[Opening LISTED RECORDS section]

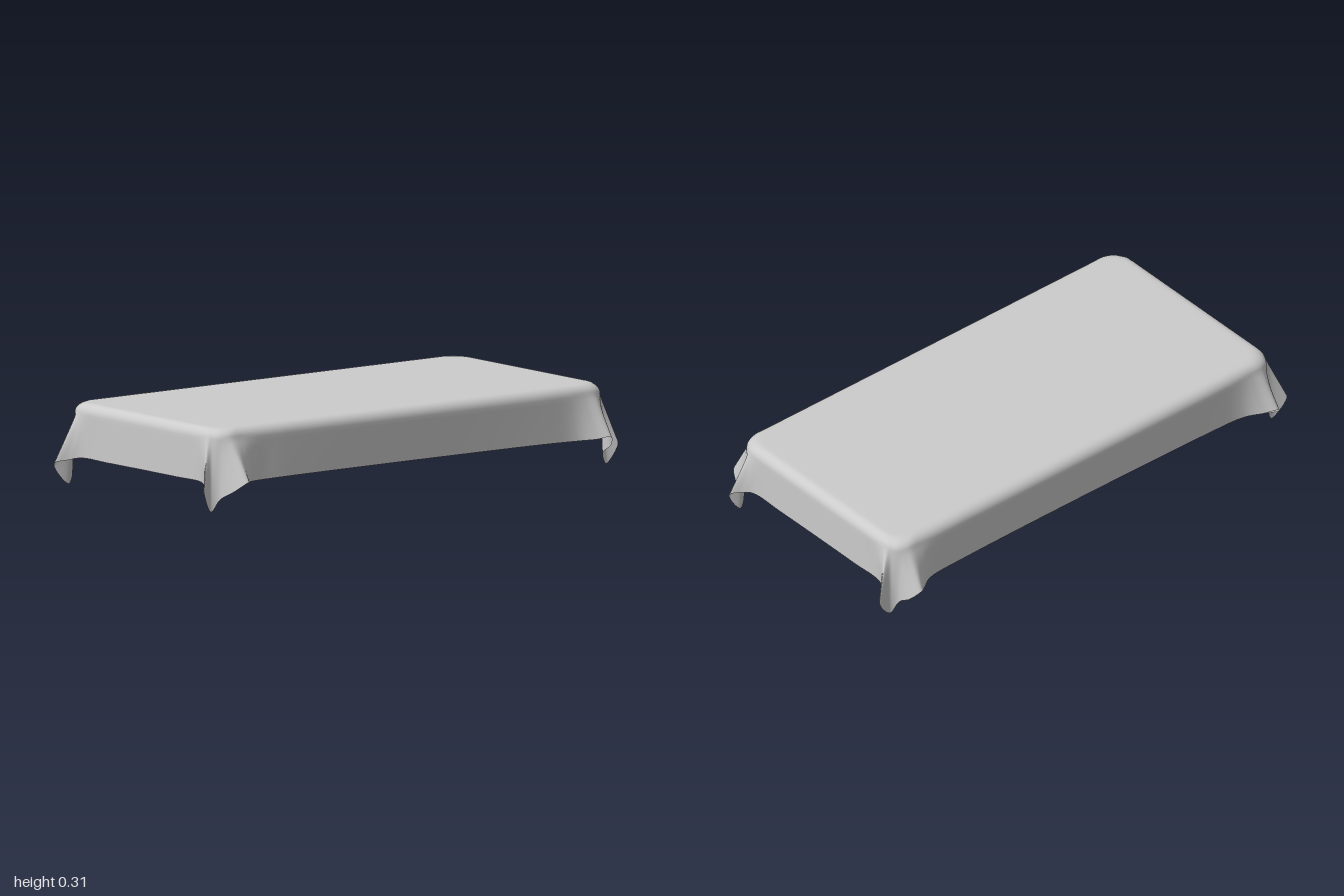
import * as THREE from 'three';

const TOP = 0.315, ROUND = 0.04, EDGE_Y = TOP - ROUND;
const HALF_X = 0.93, FRONT = 0.44, BACK = -0.47, MID_Z = (FRONT + BACK) / 2;
const STEPS = 8; // columns between two control points

// One corner, walked from the long side to the short side.
// [edge x, edge z offset, hem x, hem z offset, hem y, pull of long-side ear, pull of short-side ear]
const CORNER = [
  [0.60, 0, 0.60, 0, 0.111, 0, 0],
  [0.74, 0, 0.77, 0.01, 0.11, 0, 0],
  [0.81, 0, 0.83, 0.01, 0.115, 0.5, 0],
  [0.86, 0, 0.87, 0, 0.123, 1, 0],
  [0.885, -0.008, 0.90, 0, 0.085, 0.55, 0],
  [0.905, -0.022, 0.907, -0.01, 0.05, 0, 0],
  [0.918, -0.042, 0.937, -0.025, 0.005, 0, 0],
  [0.927, -0.06, 0.93, -0.015, 0.085, 0, 1],
  [0.93, -0.09, 0.93, -0.05, 0.10, 0, 0.4],
  [0.93, -0.13, 0.933, -0.09, 0.11, 0, 0],
  [0.93, -0.25, 0.93, -0.25, 0.111, 0, 0],
];

// Side signs and the small differences between the four draped corners
const CORNERS = [
  { sx: 1, sz: 1, shift: 0.015, earZ: 0.07, earX: 0.055 },
  { sx: 1, sz: -1, shift: -0.005, earZ: 0.07, earX: 0.07 },
  { sx: -1, sz: -1, shift: 0.015, earZ: 0.07, earX: 0.07 },
  { sx: -1, sz: 1, shift: -0.02, earZ: 0.09, earX: 0.05 },
];

// Closed curves for the table edge and for the hem, with matching points
function buildLoops() {
  const edge = [], hem = [];
  for (const { sx, sz, shift, earZ, earX } of CORNERS) {
    const side = sz > 0 ? FRONT : -BACK;
    const rows = sx * sz > 0 ? CORNER : [...CORNER].reverse();
    for (const [ex, ez, hx, hz, hy, a, b] of rows) {
      edge.push(new THREE.Vector3(sx * ex, EDGE_Y, sz * (side + ez)));
      hem.push(new THREE.Vector3(sx * (hx + a * shift + b * earX), hy, sz * (side + hz + a * earZ)));
    }
  }
  return [edge, hem].map((points) => new THREE.CatmullRomCurve3(points, true));
}

// Points of one strip from the middle of the top, over the edge, down to the hem
function strip(e, h) {
  const inX = e.x * (1 - ROUND / HALF_X);
  const inZ = MID_Z + (e.z - MID_Z) * (1 - ROUND / (FRONT - MID_Z));
  const points = [];
  for (const s of [0, 0.5, 0.9, 0.98]) {
    points.push([inX * s, TOP, MID_Z + (inZ - MID_Z) * s]);
  }
  for (let k = 0; k <= 6; k++) {
    const angle = (k / 6) * Math.PI / 2, out = Math.sin(angle);
    points.push([inX + (e.x - inX) * out, EDGE_Y + ROUND * Math.cos(angle), inZ + (e.z - inZ) * out]);
  }
  for (let k = 1; k <= 10; k++) points.push(e.clone().lerp(h, k / 10).toArray());
  return points;
}

function clothGeometry() {
  const [edge, hem] = buildLoops();
  const columns = CORNERS.length * CORNER.length * STEPS;
  const positions = [], index = [];
  let rows = 0;
  for (let i = 0; i < columns; i++) {
    const points = strip(edge.getPoint(i / columns), hem.getPoint(i / columns));
    rows = points.length;
    positions.push(...points.flat());
  }
  for (let i = 0; i < columns; i++) {
    const next = (i + 1) % columns;
    for (let j = 0; j < rows - 1; j++) {
      const a = i * rows + j, d = next * rows + j;
      index.push(a, a + 1, d + 1);
      if (j > 0) index.push(a, d + 1, d);
    }
  }
  const geometry = new THREE.BufferGeometry();
  geometry.setAttribute('position', new THREE.Float32BufferAttribute(positions, 3));
  geometry.setIndex(index);
  geometry.computeVertexNormals();
  return geometry;
}

export function createModel() {
  const group = new THREE.Group();
  group.name = 'tablecloth';
  const material = new THREE.MeshStandardMaterial({ color: 0xcccccc, side: THREE.DoubleSide });
  const cloth = new THREE.Mesh(clothGeometry(), material);
  cloth.name = 'drapedCloth';
  group.add(cloth);
  return group;
}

[Closing LISTED RECORDS section]

#### TASK DIRECTIONS
Retype the listing exactly. Skip every picture.

#### WRITTEN SOLUTION
import * as THREE from 'three';

const TOP = 0.315, ROUND = 0.04, EDGE_Y = TOP - ROUND;
const HALF_X = 0.93, FRONT = 0.44, BACK = -0.47, MID_Z = (FRONT + BACK) / 2;
const STEPS = 8; // columns between two control points

// One corner, walked from the long side to the short side.
// [edge x, edge z offset, hem x, hem z offset, hem y, pull of long-side ear, pull of short-side ear]
const CORNER = [
  [0.60, 0, 0.60, 0, 0.111, 0, 0],
  [0.74, 0, 0.77, 0.01, 0.11, 0, 0],
  [0.81, 0, 0.83, 0.01, 0.115, 0.5, 0],
  [0.86, 0, 0.87, 0, 0.123, 1, 0],
  [0.885, -0.008, 0.90, 0, 0.085, 0.55, 0],
  [0.905, -0.022, 0.907, -0.01, 0.05, 0, 0],
  [0.918, -0.042, 0.937, -0.025, 0.005, 0, 0],
  [0.927, -0.06, 0.93, -0.015, 0.085, 0, 1],
  [0.93, -0.09, 0.93, -0.05, 0.10, 0, 0.4],
  [0.93, -0.13, 0.933, -0.09, 0.11, 0, 0],
  [0.93, -0.25, 0.93, -0.25, 0.111, 0, 0],
];

// Side signs and the small differences between the four draped corners
const CORNERS = [
  { sx: 1, sz: 1, shift: 0.015, earZ: 0.07, earX: 0.055 },
  { sx: 1, sz: -1, shift: -0.005, earZ: 0.07, earX: 0.07 },
  { sx: -1, sz: -1, shift: 0.015, earZ: 0.07, earX: 0.07 },
  { sx: -1, sz: 1, shift: -0.02, earZ: 0.09, earX: 0.05 },
];

// Closed curves for the table edge and for the hem, with matching points
function buildLoops() {
  const edge = [], hem = [];
  for (const { sx, sz, shift, earZ, earX } of CORNERS) {
    const side = sz > 0 ? FRONT : -BACK;
    const rows = sx * sz > 0 ? CORNER : [...CORNER].reverse();
    for (const [ex, ez, hx, hz, hy, a, b] of rows) {
      edge.push(new THREE.Vector3(sx * ex, EDGE_Y, sz * (side + ez)));
      hem.push(new THREE.Vector3(sx * (hx + a * shift + b * earX), hy, sz * (side + hz + a * earZ)));
    }
  }
  return [edge, hem].map((points) => new THREE.CatmullRomCurve3(points, true));
}

// Points of one strip from the middle of the top, over the edge, down to the hem
function strip(e, h) {
  const inX = e.x * (1 - ROUND / HALF_X);
  const inZ = MID_Z + (e.z - MID_Z) * (1 - ROUND / (FRONT - MID_Z));
  const points = [];
  for (const s of [0, 0.5, 0.9, 0.98]) {
    points.push([inX * s, TOP, MID_Z + (inZ - MID_Z) * s]);
  }
  for (let k = 0; k <= 6; k++) {
    const angle = (k / 6) * Math.PI / 2, out = Math.sin(angle);
    points.push([inX + (e.x - inX) * out, EDGE_Y + ROUND * Math.cos(angle), inZ + (e.z - inZ) * out]);
  }
  for (let k = 1; k <= 10; k++) points.push(e.clone().lerp(h, k / 10).toArray());
  return points;
}

function clothGeometry() {
  const [edge, hem] = buildLoops();
  const columns = CORNERS.length * CORNER.length * STEPS;
  const positions = [], index = [];
  let rows = 0;
  for (let i = 0; i < columns; i++) {
    const points = strip(edge.getPoint(i / columns), hem.getPoint(i / columns));
    rows = points.length;
    positions.push(...points.flat());
  }
  for (let i = 0; i < columns; i++) {
    const next = (i + 1) % columns;
    for (let j = 0; j < rows - 1; j++) {
      const a = i * rows + j, d = next * rows + j;
      index.push(a, a + 1, d + 1);
      if (j > 0) index.push(a, d + 1, d);
    }
  }
  const geometry = new THREE.BufferGeometry();
  geometry.setAttribute('position', new THREE.Float32BufferAttribute(positions, 3));
  geometry.setIndex(index);
  geometry.computeVertexNormals();
  return geometry;
}

export function createModel() {
  const group = new THREE.Group();
  group.name = 'tablecloth';
  const material = new THREE.MeshStandardMaterial({ color: 0xcccccc, side: THREE.DoubleSide });
  const cloth = new THREE.Mesh(clothGeometry(), material);
  cloth.name = 'drapedCloth';
  group.add(cloth);
  return group;
}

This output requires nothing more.